Application in this case

In Richard Arthern v Ryanair DAC [2023] EWHC 46 (KB), the judge at first instance considered that a reasonable passenger, knowing it was an icy day, would not find the presence of slippery fluid on the floor close to where people entered the aeroplane to be unusual or unexpected. In the circumstances, it was not an “accident”, and the claim failed.

Ryanair’s evidence consisted of written evidence from a manager, commenting on the accident report completed by one of the cabin crew. It was limited to commenting on what would “normally” happen in wet conditions (that transferred fluid is normally very limited and dries quickly; it was not normal for crew to clean the floor in such circumstances). She was not called to give oral evidence for reasons, the court was told, of proportionality.

On appeal to the High Court, Mr Arthern argued that the judge had failed to properly apply the law to the facts of the case. The evidence indicated that there was an unusually large amount of fluid. The defendant’s evidence had been that moisture tracked into the cabin in wet conditions usually dried very quickly. It followed that the presence of a large amount of fluid must by implication be unusual or unexpected.

Not necessarily, found the High Court. Having heard all of the evidence, the judge was entitled to conclude that it would not be unusual or unexpected, from the viewpoint of the reasonable passenger, that a large amount of liquid was tracked into the cabin by numerous passengers.
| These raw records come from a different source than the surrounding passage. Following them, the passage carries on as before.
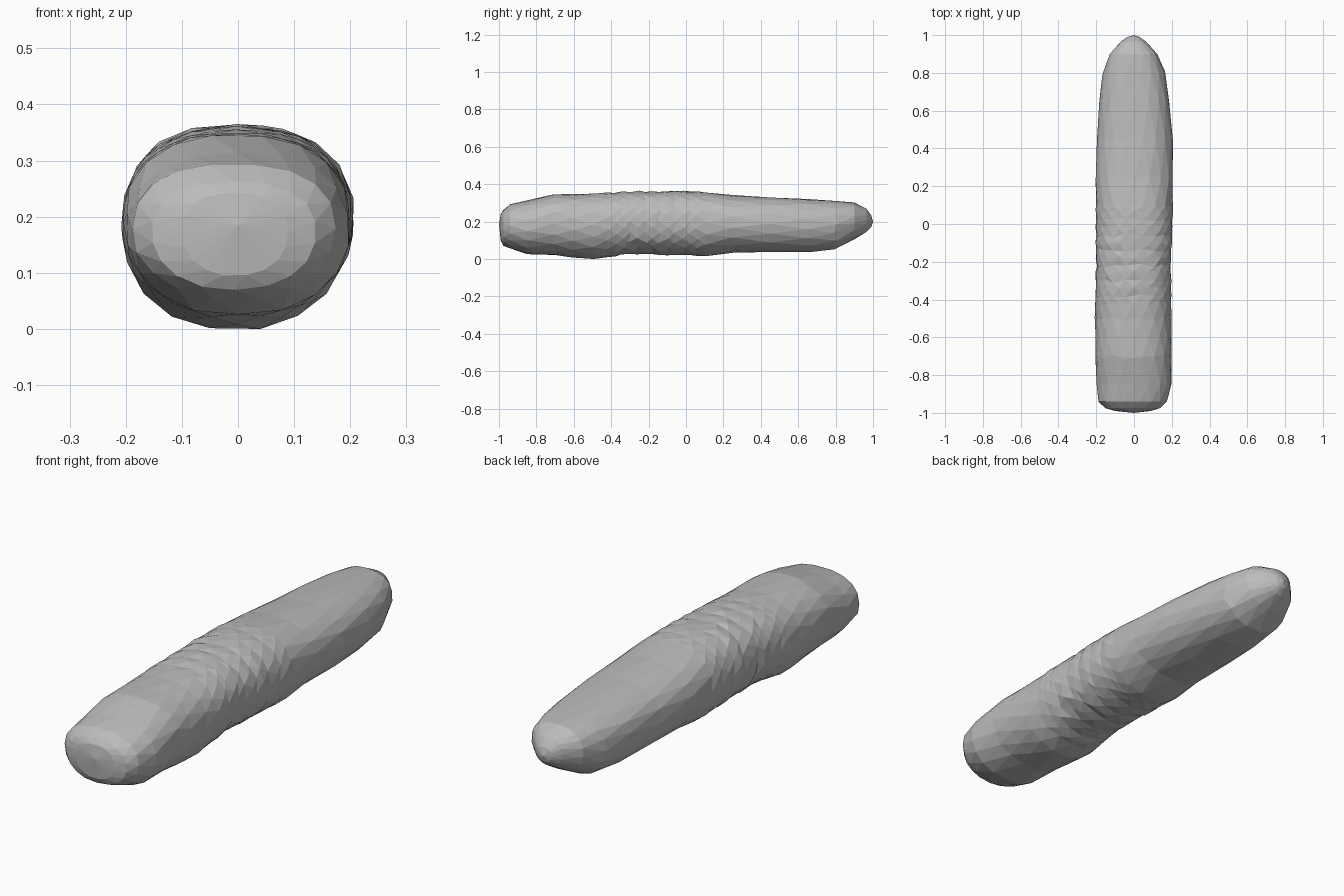
import bpy, bmesh, math, random

cube = bpy.data.objects.get("Cube")
if cube:
    bpy.data.objects.remove(cube, do_unlink=True)
random.seed(4)

grey = bpy.data.materials.new("plain grey")
grey.use_nodes = True
COLOUR = (0.5, 0.5, 0.5, 1)
grey.diffuse_color = COLOUR
grey.node_tree.nodes["Principled BSDF"].inputs["Base Color"].default_value = COLOUR

# Profile stations: y, x right edge, x left edge, bottom z, top z
PROFILE = [
    (-0.99, -0.10, 0.09, 0.10, 0.25),
    (-0.975, -0.155, 0.14, 0.075, 0.27),
    (-0.94, -0.19, 0.175, 0.06, 0.30),
    (-0.85, -0.20, 0.20, 0.03, 0.32),
    (-0.70, -0.205, 0.20, 0.025, 0.352),
    (-0.50, -0.21, 0.20, 0.003, 0.358),
    (-0.30, -0.205, 0.20, 0.03, 0.368),
    (-0.05, -0.205, 0.205, 0.024, 0.374),
    (0.12, -0.205, 0.208, 0.018, 0.365),
    (0.25, -0.205, 0.208, 0.04, 0.35),
    (0.45, -0.198, 0.205, 0.04, 0.337),
    (0.65, -0.188, 0.19, 0.042, 0.328),
    (0.80, -0.168, 0.165, 0.055, 0.318),
    (0.90, -0.13, 0.125, 0.11, 0.308),
    (0.965, -0.07, 0.065, 0.15, 0.275),
    (0.99, -0.035, 0.03, 0.175, 0.24),
]
SIDES = 18


def station(y):
    """Profile values at y, by straight interpolation."""
    for a, b in zip(PROFILE, PROFILE[1:]):
        if a[0] <= y <= b[0]:
            t = (y - a[0]) / (b[0] - a[0])
            return [p + (q - p) * t for p, q in zip(a, b)][1:]


def power(value, exponent):
    return math.copysign(abs(value) ** exponent, value)


def ring(bm, y, shift):
    right, left, low, high = station(y)
    mid_x, half_x = (left + right) / 2, (left - right) / 2
    mid_z = low + (high - low) * 0.52
    # Creases gather around the joint and fade out toward both ends
    crease = math.exp(-((y + 0.18) / 0.22) ** 2)
    verts = []
    for i in range(SIDES):
        a = math.tau * (i + shift) / SIDES
        c, s = math.cos(a), math.sin(a)
        fold = math.sin(y * 75 + 3 * abs(c) + 2 * s) - 0.6
        k = 1 + crease * (0.016 * fold + random.uniform(-0.022, 0.012))
        k += random.uniform(-0.012, 0.004)
        x = mid_x + half_x * power(c, 0.86) * k
        z = mid_z + ((high - mid_z) * power(s, 0.86) if s > 0 else (mid_z - low) * s) * k
        dy = random.uniform(-0.012, 0.012) if abs(y) < 0.85 else 0
        verts.append(bm.verts.new((x, y + dy, z)))
    return verts


# Body: rings along the length, closely spaced at the creased joint
ends = [p[0] for p in PROFILE if p[0] < -0.45 or p[0] > 0.15]
joint = [-0.42 + 0.04 * i for i in range(14)]
levels = sorted(ends + [-0.6] + joint)

bm = bmesh.new()
rings = [ring(bm, y, 0.5 * (n % 2)) for n, y in enumerate(levels)]
for n, (lower, upper) in enumerate(zip(rings, rings[1:])):
    for i in range(SIDES):
        j = (i + 1) % SIDES
        if n % 2 == 0:
            bm.faces.new((lower[i], lower[j], upper[i]))
            bm.faces.new((lower[j], upper[j], upper[i]))
        else:
            bm.faces.new((lower[i], lower[j], upper[j]))
            bm.faces.new((lower[i], upper[j], upper[i]))

# Rounded end tips
for loop, y, z in ((rings[0], -1, 0.19), (rings[-1], 1, 0.205)):
    tip = bm.verts.new((0, y, z))
    for i in range(SIDES):
        bm.faces.new((loop[i], loop[(i + 1) % SIDES], tip))

bmesh.ops.recalc_face_normals(bm, faces=bm.faces)
lowest = min(v.co.z for v in bm.verts)
for v in bm.verts:
    v.co.z -= lowest

mesh = bpy.data.meshes.new("finger_body")
bm.to_mesh(mesh)
bm.free()
mesh.materials.append(grey)
body = bpy.data.objects.new("finger_body", mesh)
bpy.context.collection.objects.link(body)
There were no grounds to interfere with her reasoning, and the court was not prepared to substitute its own judgment of what was “unusual” or “unexpected.” The appeal was dismissed.


The case is interesting for a number of reasons. Firstly, it provides a helpful review of the key authorities on the scope of “accident” for the purposes of Article 17(1). Secondly, it is notable, and perhaps surprising, that Ryanair succeeded despite choosing not to adduce any direct witness evidence on the conditions at the time or any evidence about their operating procedures in icy conditions. Had this been a negligence case, they would clearly have struggled, but it was not. Thirdly, it illustrates that the decision as to whether an event is “unusual” or “unexpected” can be a fine one.

The case of Carmelo Labbadia v Alitalia [2019] EWHC 2103 (Admin) was considered. In that case (see our previous Law-Now here), the claimant had slipped and fallen down the aircraft steps when disembarking in Milan in snowy conditions. The steps were uncovered. This was in breach of the airport’s operating manual and therefore not “normal operation of the aircraft.” The factual circumstances (a slip owing to the effect of weather conditions on the aircraft’s walkways) are not dissimilar from Arthern. However, it was found in Labbadia that the event was unexpected and unforeseen by the claimant “because he had no reason to expect that the stairs would be slippery from compacted snow.” The event was also external to the claimant. Consequently, all criteria for an accident were met.

It is perhaps important to recognise that the High Court did not find, and did not need to find, that the judge’s conclusion was plainly right, merely that it was a reasonable one and certainly not so contrary to the evidence that it ought to be overturned. A different judge may have reached a different conclusion, applying the same principles to the same factual findings. The case nevertheless provides further, helpful, guidance on the application of recognised legal principles when determining whether an “accident” has occurred.